EXERCISE DETAILS: Each line below should be reproduced without any alteration.

Data items:
**********
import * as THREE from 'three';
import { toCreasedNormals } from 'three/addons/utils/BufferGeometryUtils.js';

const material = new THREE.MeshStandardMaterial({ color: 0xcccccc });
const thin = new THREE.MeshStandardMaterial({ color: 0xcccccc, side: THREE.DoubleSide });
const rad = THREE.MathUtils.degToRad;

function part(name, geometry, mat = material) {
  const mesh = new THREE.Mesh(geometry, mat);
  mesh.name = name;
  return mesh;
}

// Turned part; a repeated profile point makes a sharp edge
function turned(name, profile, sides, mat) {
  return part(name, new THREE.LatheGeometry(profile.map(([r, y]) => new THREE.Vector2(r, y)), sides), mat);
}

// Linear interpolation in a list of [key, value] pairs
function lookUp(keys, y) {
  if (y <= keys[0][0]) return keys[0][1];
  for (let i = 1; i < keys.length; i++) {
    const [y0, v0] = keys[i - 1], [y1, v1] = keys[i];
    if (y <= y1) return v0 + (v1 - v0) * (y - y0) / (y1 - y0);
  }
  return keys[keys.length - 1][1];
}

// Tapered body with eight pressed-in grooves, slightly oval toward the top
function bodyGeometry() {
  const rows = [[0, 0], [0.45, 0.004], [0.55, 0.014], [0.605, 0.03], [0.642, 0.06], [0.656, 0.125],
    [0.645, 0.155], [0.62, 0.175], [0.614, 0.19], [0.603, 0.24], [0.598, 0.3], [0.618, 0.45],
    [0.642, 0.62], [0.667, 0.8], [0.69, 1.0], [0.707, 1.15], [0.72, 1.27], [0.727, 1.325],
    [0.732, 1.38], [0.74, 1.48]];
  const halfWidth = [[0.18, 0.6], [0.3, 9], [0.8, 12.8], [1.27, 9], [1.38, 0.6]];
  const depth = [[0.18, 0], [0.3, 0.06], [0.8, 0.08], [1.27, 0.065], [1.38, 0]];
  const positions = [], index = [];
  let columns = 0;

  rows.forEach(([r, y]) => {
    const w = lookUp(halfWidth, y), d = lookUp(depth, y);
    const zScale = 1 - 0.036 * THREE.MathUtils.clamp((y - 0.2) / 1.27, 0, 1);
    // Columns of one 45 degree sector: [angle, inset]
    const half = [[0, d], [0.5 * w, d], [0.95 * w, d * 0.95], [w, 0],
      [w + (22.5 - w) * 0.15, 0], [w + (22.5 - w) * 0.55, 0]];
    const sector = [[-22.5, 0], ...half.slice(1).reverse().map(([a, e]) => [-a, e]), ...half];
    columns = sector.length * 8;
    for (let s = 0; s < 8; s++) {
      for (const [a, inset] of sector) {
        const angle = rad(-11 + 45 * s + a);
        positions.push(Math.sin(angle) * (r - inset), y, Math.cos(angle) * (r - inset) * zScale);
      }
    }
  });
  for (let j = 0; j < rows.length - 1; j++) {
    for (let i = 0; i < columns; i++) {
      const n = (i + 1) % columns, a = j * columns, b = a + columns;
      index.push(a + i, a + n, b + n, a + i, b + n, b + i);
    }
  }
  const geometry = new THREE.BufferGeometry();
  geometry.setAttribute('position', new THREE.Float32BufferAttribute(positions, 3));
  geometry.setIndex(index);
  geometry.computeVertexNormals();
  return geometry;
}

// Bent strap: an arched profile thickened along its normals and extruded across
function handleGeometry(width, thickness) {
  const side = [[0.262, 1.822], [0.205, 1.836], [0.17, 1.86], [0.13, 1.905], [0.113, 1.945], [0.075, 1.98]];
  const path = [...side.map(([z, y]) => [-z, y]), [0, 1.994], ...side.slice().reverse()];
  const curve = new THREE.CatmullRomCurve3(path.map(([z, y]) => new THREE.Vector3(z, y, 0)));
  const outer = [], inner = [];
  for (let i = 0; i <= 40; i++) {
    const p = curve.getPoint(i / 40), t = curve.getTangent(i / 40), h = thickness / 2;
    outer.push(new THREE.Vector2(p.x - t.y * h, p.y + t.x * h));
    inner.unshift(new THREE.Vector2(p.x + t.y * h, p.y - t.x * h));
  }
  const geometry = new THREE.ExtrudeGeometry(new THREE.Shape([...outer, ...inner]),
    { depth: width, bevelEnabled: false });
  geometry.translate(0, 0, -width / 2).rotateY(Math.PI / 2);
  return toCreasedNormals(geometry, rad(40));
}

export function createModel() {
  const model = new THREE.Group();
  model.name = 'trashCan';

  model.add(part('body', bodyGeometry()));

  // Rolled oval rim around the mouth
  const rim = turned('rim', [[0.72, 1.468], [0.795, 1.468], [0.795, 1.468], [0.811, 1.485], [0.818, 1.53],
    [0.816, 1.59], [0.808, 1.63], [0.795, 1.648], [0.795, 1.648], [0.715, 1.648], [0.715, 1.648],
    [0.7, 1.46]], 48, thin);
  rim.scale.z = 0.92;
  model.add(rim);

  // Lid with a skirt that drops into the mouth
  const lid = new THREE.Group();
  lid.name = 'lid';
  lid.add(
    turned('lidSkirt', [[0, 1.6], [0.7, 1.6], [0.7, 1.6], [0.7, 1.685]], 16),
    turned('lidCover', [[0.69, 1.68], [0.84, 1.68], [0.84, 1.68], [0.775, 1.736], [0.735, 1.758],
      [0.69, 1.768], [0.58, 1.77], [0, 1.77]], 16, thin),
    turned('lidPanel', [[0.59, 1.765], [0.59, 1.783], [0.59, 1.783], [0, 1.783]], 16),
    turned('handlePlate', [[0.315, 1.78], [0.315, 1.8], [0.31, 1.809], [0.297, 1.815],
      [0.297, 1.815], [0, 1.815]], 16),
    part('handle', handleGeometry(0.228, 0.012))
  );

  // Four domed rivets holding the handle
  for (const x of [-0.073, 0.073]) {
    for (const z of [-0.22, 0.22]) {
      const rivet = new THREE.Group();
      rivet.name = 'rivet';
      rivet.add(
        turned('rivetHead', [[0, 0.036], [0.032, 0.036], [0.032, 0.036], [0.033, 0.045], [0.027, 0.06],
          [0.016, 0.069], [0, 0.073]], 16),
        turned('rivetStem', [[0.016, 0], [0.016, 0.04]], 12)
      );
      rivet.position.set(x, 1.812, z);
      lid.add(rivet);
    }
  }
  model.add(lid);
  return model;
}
**********
RESPONSE BELOW:
import * as THREE from 'three';
import { toCreasedNormals } from 'three/addons/utils/BufferGeometryUtils.js';

const material = new THREE.MeshStandardMaterial({ color: 0xcccccc });
const thin = new THREE.MeshStandardMaterial({ color: 0xcccccc, side: THREE.DoubleSide });
const rad = THREE.MathUtils.degToRad;

function part(name, geometry, mat = material) {
  const mesh = new THREE.Mesh(geometry, mat);
  mesh.name = name;
  return mesh;
}

// Turned part; a repeated profile point makes a sharp edge
function turned(name, profile, sides, mat) {
  return part(name, new THREE.LatheGeometry(profile.map(([r, y]) => new THREE.Vector2(r, y)), sides), mat);
}

// Linear interpolation in a list of [key, value] pairs
function lookUp(keys, y) {
  if (y <= keys[0][0]) return keys[0][1];
  for (let i = 1; i < keys.length; i++) {
    const [y0, v0] = keys[i - 1], [y1, v1] = keys[i];
    if (y <= y1) return v0 + (v1 - v0) * (y - y0) / (y1 - y0);
  }
  return keys[keys.length - 1][1];
}

// Tapered body with eight pressed-in grooves, slightly oval toward the top
function bodyGeometry() {
  const rows = [[0, 0], [0.45, 0.004], [0.55, 0.014], [0.605, 0.03], [0.642, 0.06], [0.656, 0.125],
    [0.645, 0.155], [0.62, 0.175], [0.614, 0.19], [0.603, 0.24], [0.598, 0.3], [0.618, 0.45],
    [0.642, 0.62], [0.667, 0.8], [0.69, 1.0], [0.707, 1.15], [0.72, 1.27], [0.727, 1.325],
    [0.732, 1.38], [0.74, 1.48]];
  const halfWidth = [[0.18, 0.6], [0.3, 9], [0.8, 12.8], [1.27, 9], [1.38, 0.6]];
  const depth = [[0.18, 0], [0.3, 0.06], [0.8, 0.08], [1.27, 0.065], [1.38, 0]];
  const positions = [], index = [];
  let columns = 0;

  rows.forEach(([r, y]) => {
    const w = lookUp(halfWidth, y), d = lookUp(depth, y);
    const zScale = 1 - 0.036 * THREE.MathUtils.clamp((y - 0.2) / 1.27, 0, 1);
    // Columns of one 45 degree sector: [angle, inset]
    const half = [[0, d], [0.5 * w, d], [0.95 * w, d * 0.95], [w, 0],
      [w + (22.5 - w) * 0.15, 0], [w + (22.5 - w) * 0.55, 0]];
    const sector = [[-22.5, 0], ...half.slice(1).reverse().map(([a, e]) => [-a, e]), ...half];
    columns = sector.length * 8;
    for (let s = 0; s < 8; s++) {
      for (const [a, inset] of sector) {
        const angle = rad(-11 + 45 * s + a);
        positions.push(Math.sin(angle) * (r - inset), y, Math.cos(angle) * (r - inset) * zScale);
      }
    }
  });
  for (let j = 0; j < rows.length - 1; j++) {
    for (let i = 0; i < columns; i++) {
      const n = (i + 1) % columns, a = j * columns, b = a + columns;
      index.push(a + i, a + n, b + n, a + i, b + n, b + i);
    }
  }
  const geometry = new THREE.BufferGeometry();
  geometry.setAttribute('position', new THREE.Float32BufferAttribute(positions, 3));
  geometry.setIndex(index);
  geometry.computeVertexNormals();
  return geometry;
}

// Bent strap: an arched profile thickened along its normals and extruded across
function handleGeometry(width, thickness) {
  const side = [[0.262, 1.822], [0.205, 1.836], [0.17, 1.86], [0.13, 1.905], [0.113, 1.945], [0.075, 1.98]];
  const path = [...side.map(([z, y]) => [-z, y]), [0, 1.994], ...side.slice().reverse()];
  const curve = new THREE.CatmullRomCurve3(path.map(([z, y]) => new THREE.Vector3(z, y, 0)));
  const outer = [], inner = [];
  for (let i = 0; i <= 40; i++) {
    const p = curve.getPoint(i / 40), t = curve.getTangent(i / 40), h = thickness / 2;
    outer.push(new THREE.Vector2(p.x - t.y * h, p.y + t.x * h));
    inner.unshift(new THREE.Vector2(p.x + t.y * h, p.y - t.x * h));
  }
  const geometry = new THREE.ExtrudeGeometry(new THREE.Shape([...outer, ...inner]),
    { depth: width, bevelEnabled: false });
  geometry.translate(0, 0, -width / 2).rotateY(Math.PI / 2);
  return toCreasedNormals(geometry, rad(40));
}

export function createModel() {
  const model = new THREE.Group();
  model.name = 'trashCan';

  model.add(part('body', bodyGeometry()));

  // Rolled oval rim around the mouth
  const rim = turned('rim', [[0.72, 1.468], [0.795, 1.468], [0.795, 1.468], [0.811, 1.485], [0.818, 1.53],
    [0.816, 1.59], [0.808, 1.63], [0.795, 1.648], [0.795, 1.648], [0.715, 1.648], [0.715, 1.648],
    [0.7, 1.46]], 48, thin);
  rim.scale.z = 0.92;
  model.add(rim);

  // Lid with a skirt that drops into the mouth
  const lid = new THREE.Group();
  lid.name = 'lid';
  lid.add(
    turned('lidSkirt', [[0, 1.6], [0.7, 1.6], [0.7, 1.6], [0.7, 1.685]], 16),
    turned('lidCover', [[0.69, 1.68], [0.84, 1.68], [0.84, 1.68], [0.775, 1.736], [0.735, 1.758],
      [0.69, 1.768], [0.58, 1.77], [0, 1.77]], 16, thin),
    turned('lidPanel', [[0.59, 1.765], [0.59, 1.783], [0.59, 1.783], [0, 1.783]], 16),
    turned('handlePlate', [[0.315, 1.78], [0.315, 1.8], [0.31, 1.809], [0.297, 1.815],
      [0.297, 1.815], [0, 1.815]], 16),
    part('handle', handleGeometry(0.228, 0.012))
  );

  // Four domed rivets holding the handle
  for (const x of [-0.073, 0.073]) {
    for (const z of [-0.22, 0.22]) {
      const rivet = new THREE.Group();
      rivet.name = 'rivet';
      rivet.add(
        turned('rivetHead', [[0, 0.036], [0.032, 0.036], [0.032, 0.036], [0.033, 0.045], [0.027, 0.06],
          [0.016, 0.069], [0, 0.073]], 16),
        turned('rivetStem', [[0.016, 0], [0.016, 0.04]], 12)
      );
      rivet.position.set(x, 1.812, z);
      lid.add(rivet);
    }
  }
  model.add(lid);
  return model;
}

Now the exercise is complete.